Iris Bohnet is Professor of Public Policy at the Harvard Kennedy School. She is the director of the Women and Public Policy Program, associate director of the Harvard Decision Science Laboratory, vice-chair of the Program on Negotiation, and faculty co-chair of the executive program "Global Leadership and Public Policy for the 21st Century" for the World Economic Forum’s Young Global Leaders. She is also affiliated with the Center for Business and Government, the Center for Public Leadership, the Dubai Initiative, and the Institute for Quantitative Social Science, Harvard University. She is a member of the Global Agenda Councils on Diversity and Development and the Gender Gap of the World Economic Forum and serves on the board of the Graduate Institute of International Studies, Geneva, the advisory board of the Vienna University of Economics and Business Administration, and a large number of academic journals focusing on economics, management, negotiation, decision analysis and law.
Professor Bohnet teaches decision-making and negotiation in degree and executive programs. In addition to teaching at Harvard, she has been engaged in the teaching, training and consulting of private and public sector leaders in the United States, Europe, India, and the Middle East.
A behavioral economist combining insights from economics and psychology, Iris Bohnet’s research focuses on decision-making, and on improving decision-making in organizations and society. In particular, she analyzes the causes and consequences of trust and its relevance for negotiation and decision-making. She has developed experimental tools to measure people’s behavior, dispositions and beliefs as accurately as possible in different parts of the world and has pioneered the experimental research in the Middle East. She has published widely in leading academic journals. Her work has been discussed in numerous newspaper articles and on television.
Iris Bohnet received her Ph.D. in Economics from the University of Zurich, Switzerland, in 1997, and has then spent a year as a visiting scholar at the Haas School of Business, University of California at Berkeley.

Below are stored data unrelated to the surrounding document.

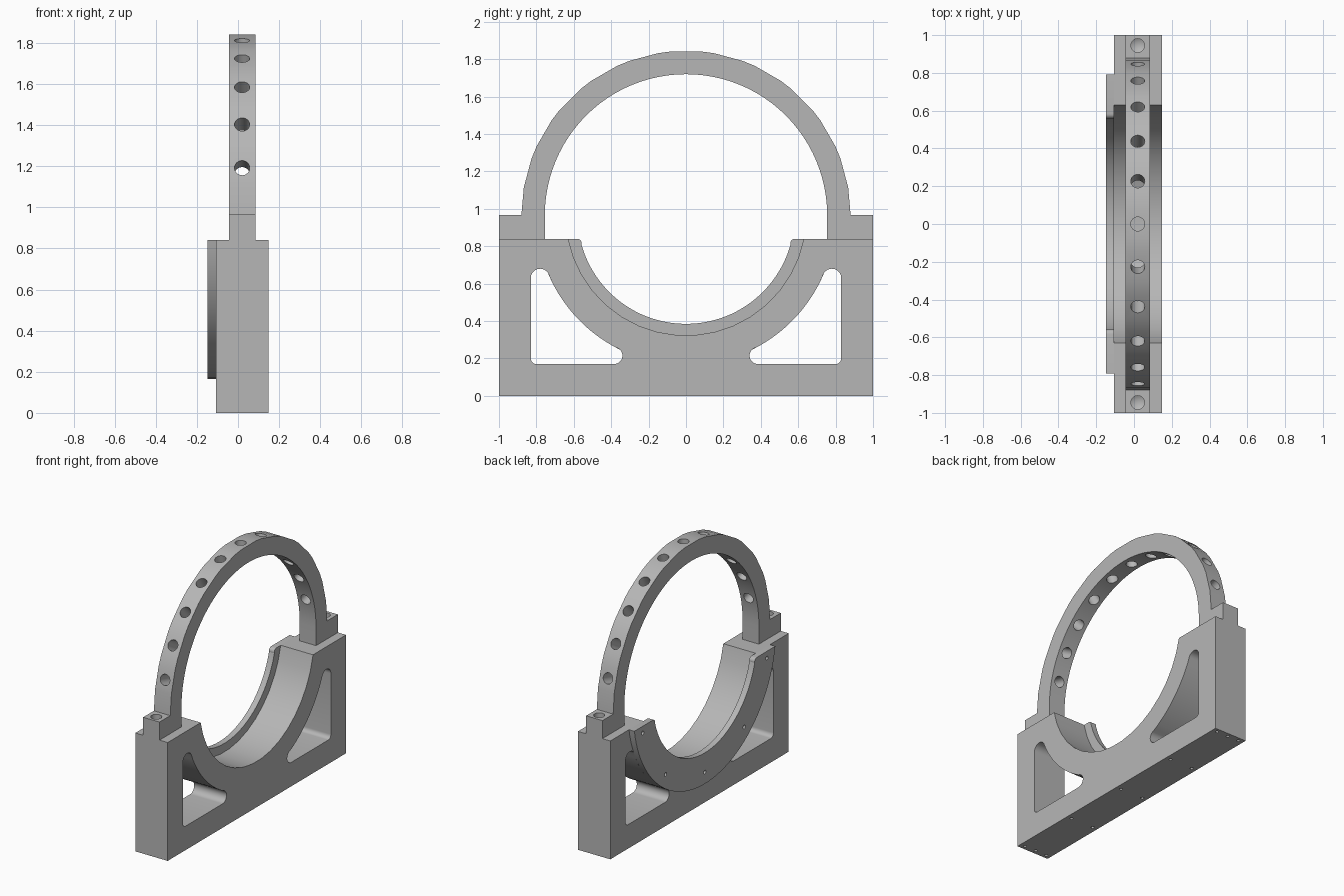
import bpy, bmesh
from math import sin, cos, radians, atan2, pi
from mathutils import Matrix, Vector

if "Cube" in bpy.data.objects:
    bpy.data.objects.remove(bpy.data.objects["Cube"], do_unlink=True)

metal = bpy.data.materials.new("grey metal")
metal.use_nodes = True
grey = (0.47, 0.47, 0.47, 1)
metal.diffuse_color = grey
metal.node_tree.nodes["Principled BSDF"].inputs["Base Color"].default_value = grey

CZ = 0.965        # height of the bore axis
BACK, FRONT = -0.106, 0.148
MID = 0.02        # centre plane of the strap
TOP = 0.84        # top of the base


def arc(cy, cz, r, a0, a1, n):
    """Points of an arc in the y-z plane, angles in degrees from +y."""
    return [(cy + r * cos(radians(a0 + (a1 - a0) * i / n)),
             cz + r * sin(radians(a0 + (a1 - a0) * i / n))) for i in range(n + 1)]


def prism(bm, points, x0, x1):
    """Extrude a closed y-z outline from x0 to x1."""
    face = bm.faces.new([bm.verts.new((x0, y, z)) for y, z in points])
    new = bmesh.ops.extrude_face_region(bm, geom=[face])["geom"]
    bmesh.ops.translate(bm, vec=(x1 - x0, 0, 0),
                        verts=[v for v in new if isinstance(v, bmesh.types.BMVert)])


def drill(bm, centre, axis, r, depth, tip=0.0):
    """Round cutter centred on a point; tip adds a drill point at its -axis end."""
    turn = Vector((0, 0, 1)).rotation_difference(Vector(axis)).to_matrix().to_4x4()
    made = bmesh.ops.create_cone(bm, cap_ends=True, segments=24, radius1=r, radius2=r,
                                 depth=depth, matrix=Matrix.Translation(centre) @ turn)
    if tip:
        caps = {f for v in made["verts"] for f in v.link_faces if len(f.verts) > 4}
        end = min(caps, key=lambda f: f.calc_center_median().dot(Vector(axis)))
        bmesh.ops.poke(bm, faces=[end], offset=tip)


def make(name, bm):
    bmesh.ops.recalc_face_normals(bm, faces=bm.faces)
    mesh = bpy.data.meshes.new(name)
    bm.to_mesh(mesh)
    bm.free()
    mesh.materials.append(metal)
    obj = bpy.data.objects.new(name, mesh)
    bpy.context.collection.objects.link(obj)
    return obj


def finish(obj, cutter_bm):
    """Cut the holes, remove the cutter and smooth the curved walls."""
    cutter = make(obj.name + "_cutter", cutter_bm)
    cutter.hide_render = True
    mod = obj.modifiers.new("holes", "BOOLEAN")
    mod.operation, mod.solver, mod.object = "DIFFERENCE", "EXACT", cutter
    bpy.ops.object.select_all(action="DESELECT")
    bpy.context.view_layer.objects.active = obj
    obj.select_set(True)
    bpy.ops.object.modifier_apply(modifier=mod.name)
    bpy.data.objects.remove(cutter, do_unlink=True)
    bpy.ops.object.shade_smooth_by_angle(angle=radians(25))


def saddle_arc(r, n):
    """Lower arc of the bore from -y to +y, ending at the base top."""
    a = -math_drop(r)
    return arc(0, CZ, r, -180 - a, a, n)


def math_drop(r):
    return atan2(CZ - TOP, (r * r - (CZ - TOP) ** 2) ** 0.5) * 180 / pi


# Base block with round saddle
bm = bmesh.new()
prism(bm, [(-1, TOP), (-1, 0), (1, 0), (1, TOP)] + saddle_arc(0.642, 17)[::-1], BACK, FRONT)
base = make("base_block", bm)

# Side windows, following the saddle with rounded corners
cut = bmesh.new()
R = 0.80
window = (arc(0.78, 0.63, 0.05, 0, 157, 12)
          + arc(0, CZ, R, -26, -61, 14)
          + arc(0.385, 0.215, 0.045, 117, 270, 12)
          + arc(0.80, 0.20, 0.03, -90, 0, 6))
for side in (1, -1):
    prism(cut, [(side * y, z) for y, z in window], BACK - 0.1, FRONT + 0.1)
    # Clamp screw holes
    drill(cut, (MID, side * 0.945, 0.72), (0, 0, 1), 0.036, 0.3, 0.02)
    # Holes under the ends
    for dx in (-0.09, 0, 0.09):
        drill(cut, (MID + dx, side * 0.97, 0), (0, 0, 1), 0.011, 0.12)
# Holes under the middle
for y in (-0.5, 0, 0.5):
    for dx in (-0.09, 0.09):
        drill(cut, (MID + dx, y, 0), (0, 0, 1), 0.011, 0.12)
finish(base, cut)

# Retaining lip plate with rounded inner ends
bm = bmesh.new()
inner = arc(0, CZ, 0.58, -164.5, -15.5, 48)
corner = arc(0.583, TOP - 0.025, 0.025, 180, 90, 5)
outline = (saddle_arc(R, 48) + corner[::-1] + inner[::-1]
           + [(-y, z) for y, z in corner])
prism(bm, outline, -0.148, BACK)
lip = make("lip_plate", bm)
cut = bmesh.new()
for a in range(-166, 0, 38):
    y, z = arc(0, CZ, 0.717, a, a, 1)[0]
    drill(cut, (-0.14, y, z), (1, 0, 0), 0.013, 0.05)
finish(lip, cut)

# Strap arch with flats at the holes and square feet
bm = bmesh.new()
outer = []
for a in range(15, 180, 15):
    outer += arc(0, CZ, 0.88, a - 5.2, a + 5.2, 1)
outline = ([(0.755, TOP), (1, TOP), (1, 0.968), (0.88, 0.968)] + outer
           + [(-0.88, 0.968), (-1, 0.968), (-1, TOP), (-0.755, TOP)]
           + arc(0, CZ, 0.755, 180, 0, 48))
prism(bm, outline, MID - 0.064, MID + 0.064)
strap = make("strap_arch", bm)
cut = bmesh.new()
for a in range(15, 180, 15):
    y, z = arc(0, CZ, 0.82, a, a, 1)[0]
    drill(cut, (MID, y, z), (0, y, z - CZ), 0.037, 0.25)
for side in (1, -1):
    drill(cut, (MID, side * 0.945, 0.9), (0, 0, 1), 0.036, 0.3)
finish(strap, cut)
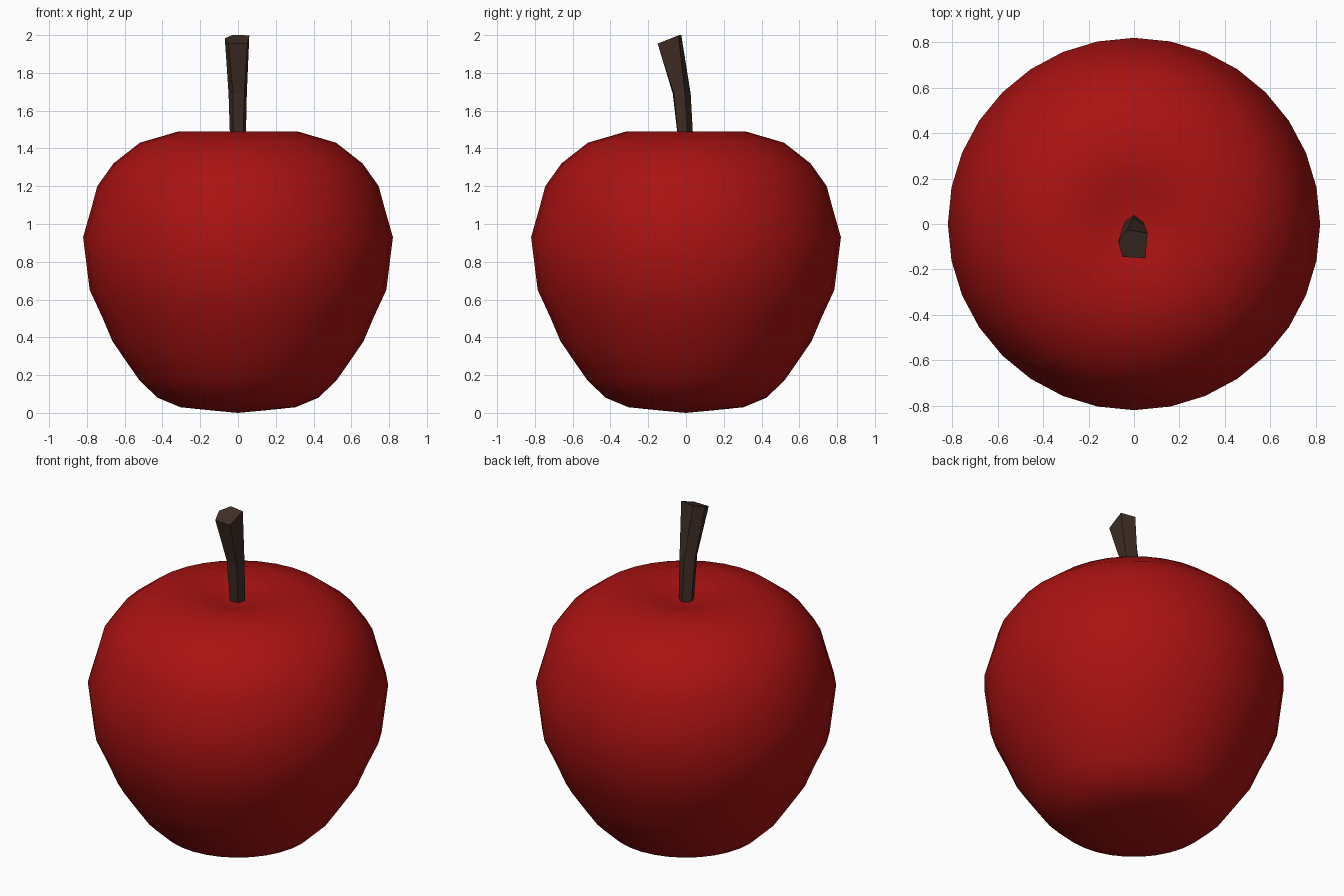
import bpy, bmesh, math

if "Cube" in bpy.data.objects:
    bpy.data.objects.remove(bpy.data.objects["Cube"])


def material(name, rgb):
    m = bpy.data.materials.new(name)
    m.diffuse_color = (*rgb, 1.0)
    m.use_nodes = True
    m.node_tree.nodes["Principled BSDF"].inputs["Base Color"].default_value = m.diffuse_color
    return m


def skin(name, rings, mat, smooth, bottom=None, top=None):
    """Bridge stacked rings of points; close the ends with a pole point or a flat cap."""
    bm = bmesh.new()
    loops = [[bm.verts.new(p) for p in ring] for ring in rings]
    n = len(loops[0])
    for a, b in zip(loops, loops[1:]):
        for i in range(n):
            j = (i + 1) % n
            bm.faces.new((a[i], a[j], b[j], b[i]))
    for loop, pole in ((loops[0], bottom), (loops[-1], top)):
        if pole is None:
            bm.faces.new(loop)
        else:
            v = bm.verts.new(pole)
            for i in range(n):
                bm.faces.new((loop[i], loop[(i + 1) % n], v))
    bmesh.ops.recalc_face_normals(bm, faces=bm.faces[:])
    for f in bm.faces:
        f.smooth = smooth
    me = bpy.data.meshes.new(name)
    bm.to_mesh(me)
    bm.free()
    me.materials.append(mat)
    ob = bpy.data.objects.new(name, me)
    bpy.context.collection.objects.link(ob)
    return ob


def circle(r, z, n, y=0.0, start=0.0):
    return [(r * math.cos(start + math.tau * i / n),
             y + r * math.sin(start + math.tau * i / n), z) for i in range(n)]


red = material("apple red", (0.40, 0.006, 0.006))
brown = material("stem brown", (0.05, 0.027, 0.018))

# Fruit body: turned profile (radius, height) with a shallow dimple on top
profile = [(0.16, 0.015), (0.305, 0.03), (0.425, 0.08), (0.52, 0.17), (0.59, 0.27),
           (0.665, 0.38), (0.72, 0.51), (0.785, 0.65), (0.82, 0.93), (0.78, 1.07),
           (0.745, 1.20), (0.66, 1.32), (0.52, 1.43), (0.315, 1.49), (0.16, 1.46)]
skin("fruit_body", [circle(r, z, 32) for r, z in profile], red, True,
     bottom=(0, 0, 0), top=(0, 0, 1.43))

# Stem: five-sided, leaning forward and flaring to a slanted cut
cut = [(-0.03, -0.025), (-0.07, -0.08), (-0.05, -0.145), (0.05, -0.15), (0.06, -0.04)]
skin("stem", [circle(0.042, 1.38, 5, 0.0, math.pi / 2),
              circle(0.051, 1.69, 5, -0.026, math.pi / 2 + 0.1),
              [(x, y, min(2.0, 1.955 + 0.4 * (y + 0.15))) for x, y in cut]],
     brown, False)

She joined the Harvard Kennedy School as an assistant professor in 1998 and was made full professor in 2006. She is married to Michael Zurcher, and she and her husband have two children. The family lives in Newton, Massachusetts.